Cases such as this touch on an intrinsic issue with music copyright: There are only eight notes in an octave and so many ways to use them in contemporary popular music. At a certain point, songwriter is bound to replicate what another person has done before. But the issue of creating something “new” is not actually at play here. “Copyright law is not about novelty,” says Cardozo School of Law professor Christopher Buccafusco, “it’s just about coming to something on your own.” 

Buccafusco cites an example given in a famous copyright opinion that if someone today were to write word-for-word John Keats’ poem “Ode on a Grecian Urn,” never having read it before, he or she would not be an infringer (and in addition would have a copyright on it). “Copyright law, at least ostensibly, takes very seriously this notion of independent creation, and so it will be incumbent upon Radiohead if this goes to litigation or as they think about the relative value of the lawsuit in settlement negotiations, the probability that Radiohead will actually be able to prove that Lana Del Rey copied from them and didn’t just on her own hit upon this collection of melodies and chords.”

Interestingly, Radiohead has been on the other end of this situation with “Creep” before when the band was accused of plagiarizing the song “The Air That I Breathe,” which was made famous by The Hollies and written by Albert Hammond and Mike Hazlewood.
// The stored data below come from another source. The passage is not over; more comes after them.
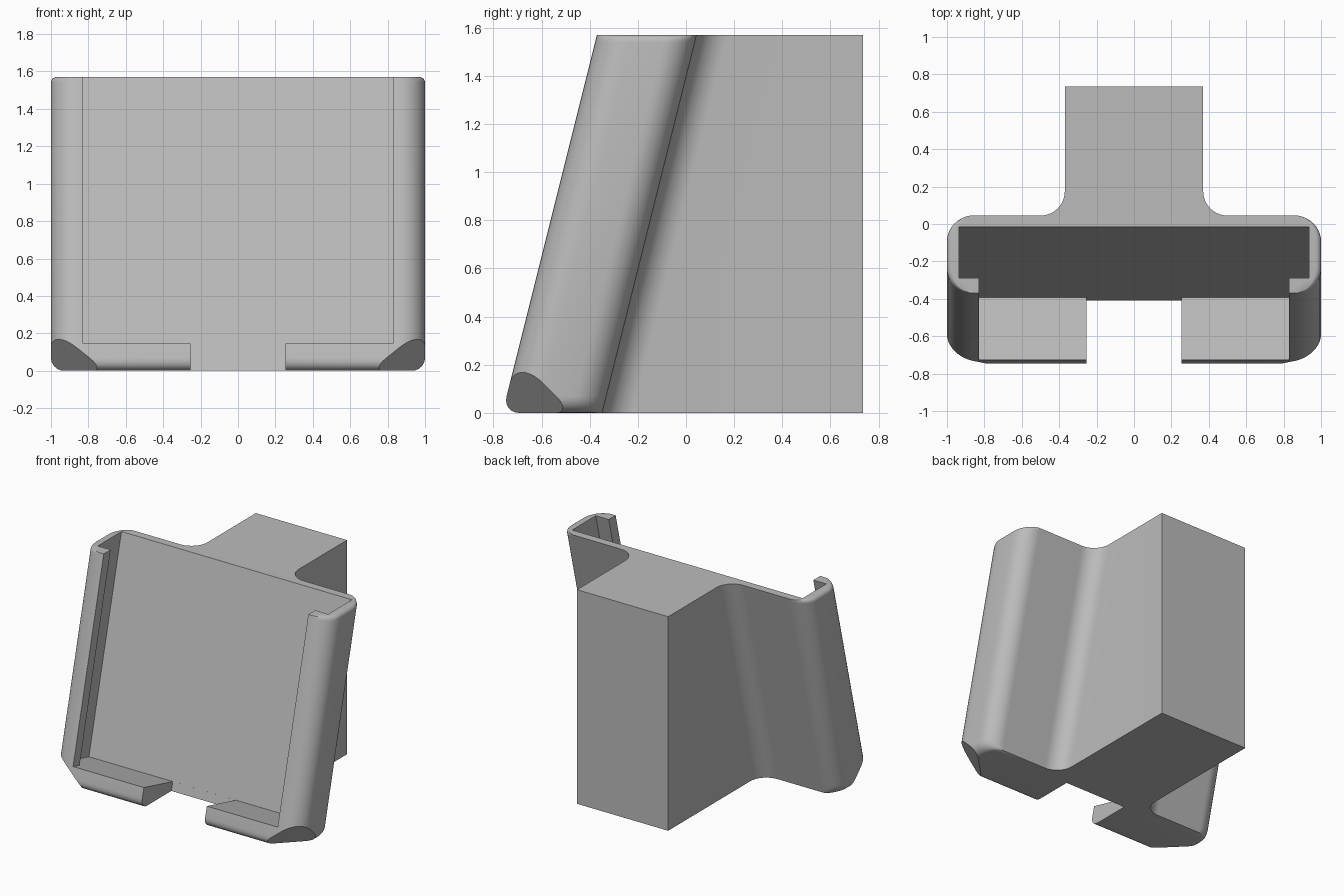
import bpy, bmesh
from math import sin, cos, radians, pi
from mathutils import Vector

if "Cube" in bpy.data.objects:
    bpy.data.objects.remove(bpy.data.objects["Cube"])

HEIGHT, LEAN = 1.57, 0.25
FRONT, REAR, BACK = -0.37, 0.045, 0.735   # y values at the top
BLOCK_X = 0.37

grey = bpy.data.materials.new("plain grey")
grey.use_nodes = True
colour = (0.5, 0.5, 0.5, 1)
grey.diffuse_color = colour
grey.node_tree.nodes["Principled BSDF"].inputs["Base Color"].default_value = colour


def leaned(x, y, z):
    return Vector((x, y + LEAN * (z - HEIGHT), z))


def loft(bm, rings):
    """Skin a stack of equal rings and close both ends."""
    loops = [[bm.verts.new(p) for p in ring] for ring in rings]
    n = len(loops[0])
    for low, high in zip(loops, loops[1:]):
        for i in range(n):
            j = (i + 1) % n
            bm.faces.new((low[i], low[j], high[j], high[i]))
    bm.faces.new(loops[0][::-1])
    bm.faces.new(loops[-1])
    bmesh.ops.recalc_face_normals(bm, faces=bm.faces)


def make_object(name, bm):
    mesh = bpy.data.meshes.new(name)
    bm.to_mesh(mesh)
    bm.free()
    mesh.materials.append(grey)
    obj = bpy.data.objects.new(name, mesh)
    bpy.context.collection.objects.link(obj)
    return obj


def arc(cx, cy, r, start, end, steps=10):
    """Points with their directions from the centre."""
    out = []
    for i in range(steps + 1):
        a = radians(start + (end - start) * i / steps)
        out.append((cx + r * cos(a), cy + r * sin(a), cos(a), sin(a)))
    return out


# Outline of the +x half: x, y, outward x, outward y, leans or not
RF, RB = 0.14, 0.13
half = [p + (True,) for p in arc(1 - RF, FRONT + RF, RF, -90, 0)]
half += [p + (True,) for p in arc(1 - RB, REAR - RB, RB, 0, 90)]
half += [(x, y, 0, 0, True)
         for x, y, _, _ in arc(BLOCK_X + RB, REAR + RB, RB, 270, 180)]
half.append((BLOCK_X, BACK, 0, 0, False))
outline = half + [(-x, y, -nx, ny, s) for x, y, nx, ny, s in reversed(half)]


def body_ring(z, side_inset, front_inset):
    ring = []
    for x, y, nx, ny, leans in outline:
        px = x - nx * side_inset
        py = y - min(ny, 0) * front_inset
        ring.append(leaned(px, py, z) if leans else Vector((px, py, z)))
    return ring


# Holder body with rounded lower and upper side edges
R_LOW, R_TOP, STEPS = 0.07, 0.03, 6
rings = []
for i in range(STEPS + 1):
    a = pi / 2 * i / STEPS
    inset = R_LOW * (1 - sin(a))
    rings.append(body_ring(R_LOW * (1 - cos(a)), inset, inset))
for i in range(STEPS + 1):
    a = pi / 2 * i / STEPS
    rings.append(body_ring(HEIGHT - R_TOP * (1 - sin(a)), R_TOP * (1 - cos(a)), 0))
bm = bmesh.new()
loft(bm, rings)

# Slanted cuts on the two lower front corners
for side in (1, -1):
    cut = bmesh.ops.bisect_plane(
        bm, geom=bm.verts[:] + bm.edges[:] + bm.faces[:],
        plane_co=(side * 0.72, -0.75, 0), plane_no=(side, -1, -1),
        clear_outer=True)
    edges = [e for e in cut["geom_cut"] if isinstance(e, bmesh.types.BMEdge)]
    bmesh.ops.holes_fill(bm, edges=edges, sides=0)
bmesh.ops.recalc_face_normals(bm, faces=bm.faces)
body = make_object("holder_body", bm)


def floor_height(y):
    """Height where the leaning line from y meets the square pocket floor."""
    return (0.063 - LEAN * y) / (1 + LEAN * LEAN)


# Pocket with a narrower front opening
pocket_half = [(0.83, -0.6), (0.83, -0.29), (0.935, -0.29), (0.935, -0.015)]
pocket = pocket_half + [(-x, y) for x, y in reversed(pocket_half)]
bm = bmesh.new()
loft(bm, [[leaned(x, y, floor_height(y)) for x, y in pocket],
          [leaned(x, y, 1.8) for x, y in pocket]])
cutters = [make_object("pocket_cutter", bm)]

# Gap in the middle of the lower lip
gap = [(-0.255, -0.6), (0.255, -0.6), (0.255, -0.0155), (-0.255, -0.0155)]
bm = bmesh.new()
loft(bm, [[leaned(x, y, z) for x, y in gap] for z in (-0.1, 0.4)])
cutters.append(make_object("gap_cutter", bm))

bpy.ops.object.select_all(action="DESELECT")
bpy.context.view_layer.objects.active = body
body.select_set(True)
for cutter in cutters:
    cutter.hide_render = True
    mod = body.modifiers.new(cutter.name, "BOOLEAN")
    mod.operation = "DIFFERENCE"
    mod.solver = "EXACT"
    mod.object = cutter
    bpy.ops.object.modifier_apply(modifier=mod.name)
    bpy.data.objects.remove(cutter)

bpy.ops.object.shade_smooth_by_angle(angle=radians(30))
Hammond and Halewood sued and are now credited songwriters for “Creep,” making them invested parties in this case as well. 

“It’s now Radiohead’s responsibility to be able to point to the fact that not only did Lana Del Rey have access to their work, that’s pretty clear, but there’s a reason we should think the similarity in Lana Del Rey’s work came from her in fact copying their song,” says Buccafusco. “It doesn’t mean that she had to do it intentionally or willfully, it just means that more probably than not when she was putting together this music, somehow somewhere she was generating, she was thinking about, she was developing from her knowledge of the Radiohead song and this can happen subconsciously.”